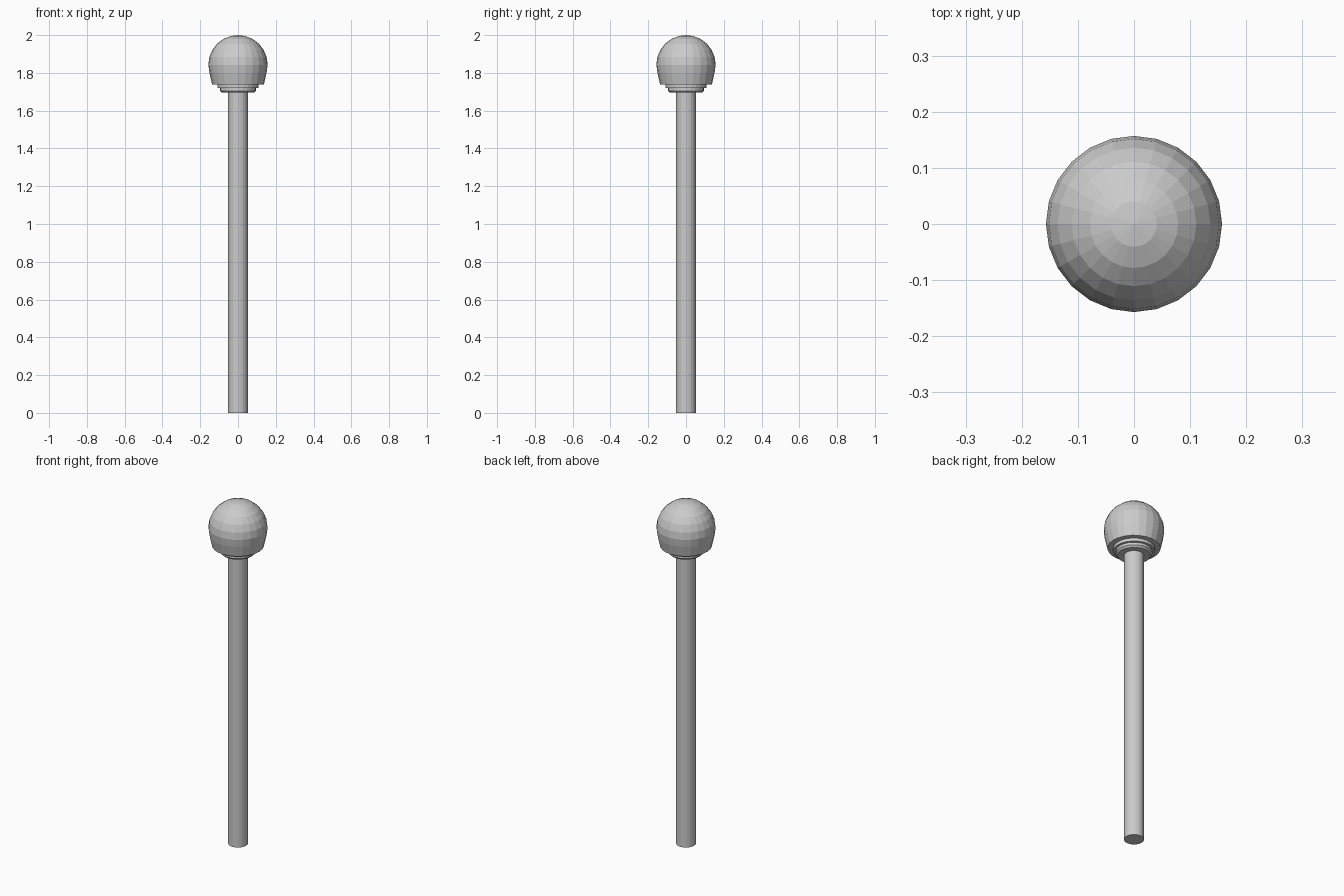
import bpy
import bmesh
from math import sin, cos, pi

cube = bpy.data.objects.get("Cube")
if cube:
    bpy.data.objects.remove(cube, do_unlink=True)

SIDES = 24
HEAD_R = 0.157
HEAD_Z = 2.0 - HEAD_R

grey = bpy.data.materials.new("plain grey")
grey.use_nodes = True
grey.diffuse_color = (0.6, 0.6, 0.6, 1)
grey.node_tree.nodes["Principled BSDF"].inputs["Base Color"].default_value = grey.diffuse_color


def lathe(name, profile):
    """Spin (radius, height) points round z; zero radius gives a pole."""
    bm = bmesh.new()
    rings = []
    for r, z in profile:
        if r == 0:
            rings.append([bm.verts.new((0, 0, z))] * SIDES)
        else:
            angles = [2 * pi * i / SIDES for i in range(SIDES)]
            rings.append([bm.verts.new((r * cos(a), r * sin(a), z)) for a in angles])
    for low, high in zip(rings, rings[1:]):
        for i in range(SIDES):
            j = (i + 1) % SIDES
            corners = dict.fromkeys((low[i], low[j], high[j], high[i]))
            bm.faces.new(list(corners))
    # flat caps on open ends
    for ring in (rings[0], rings[-1]):
        if len(set(ring)) > 1:
            bm.faces.new(ring)
    bmesh.ops.recalc_face_normals(bm, faces=bm.faces)
    mesh = bpy.data.meshes.new(name)
    bm.to_mesh(mesh)
    bm.free()
    mesh.materials.append(grey)
    obj = bpy.data.objects.new(name, mesh)
    bpy.context.collection.objects.link(obj)
    return obj


# Straight round shaft
lathe("shaft", [(0.052, 0), (0.052, 1.72)])

# Stepped collar under the head
lathe("lower_collar", [(0.085, 1.695), (0.095, 1.705), (0.095, 1.72)])
lathe("upper_collar", [(0.108, 1.72), (0.108, 1.745)])

# Rounded head: tapered skirt below, faceted dome above
dome = [(HEAD_R * cos(k * pi / 12), HEAD_Z + HEAD_R * sin(k * pi / 12)) for k in range(6)]
lathe("head", [(0.137, 1.738), (0.151, 1.80)] + dome + [(0, 2.0)])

ABOUT THIS EXERCISE |
Return, unchanged, the run of lines above that opens with the line containing "grey.use_nodes = True" and closes with the line containing "1.72), (0.108, 1.745)])". Include both.

WRITTEN ANSWER |
grey.use_nodes = True
grey.diffuse_color = (0.6, 0.6, 0.6, 1)
grey.node_tree.nodes["Principled BSDF"].inputs["Base Color"].default_value = grey.diffuse_color


def lathe(name, profile):
    """Spin (radius, height) points round z; zero radius gives a pole."""
    bm = bmesh.new()
    rings = []
    for r, z in profile:
        if r == 0:
            rings.append([bm.verts.new((0, 0, z))] * SIDES)
        else:
            angles = [2 * pi * i / SIDES for i in range(SIDES)]
            rings.append([bm.verts.new((r * cos(a), r * sin(a), z)) for a in angles])
    for low, high in zip(rings, rings[1:]):
        for i in range(SIDES):
            j = (i + 1) % SIDES
            corners = dict.fromkeys((low[i], low[j], high[j], high[i]))
            bm.faces.new(list(corners))
    # flat caps on open ends
    for ring in (rings[0], rings[-1]):
        if len(set(ring)) > 1:
            bm.faces.new(ring)
    bmesh.ops.recalc_face_normals(bm, faces=bm.faces)
    mesh = bpy.data.meshes.new(name)
    bm.to_mesh(mesh)
    bm.free()
    mesh.materials.append(grey)
    obj = bpy.data.objects.new(name, mesh)
    bpy.context.collection.objects.link(obj)
    return obj


# Straight round shaft
lathe("shaft", [(0.052, 0), (0.052, 1.72)])

# Stepped collar under the head
lathe("lower_collar", [(0.085, 1.695), (0.095, 1.705), (0.095, 1.72)])
lathe("upper_collar", [(0.108, 1.72), (0.108, 1.745)])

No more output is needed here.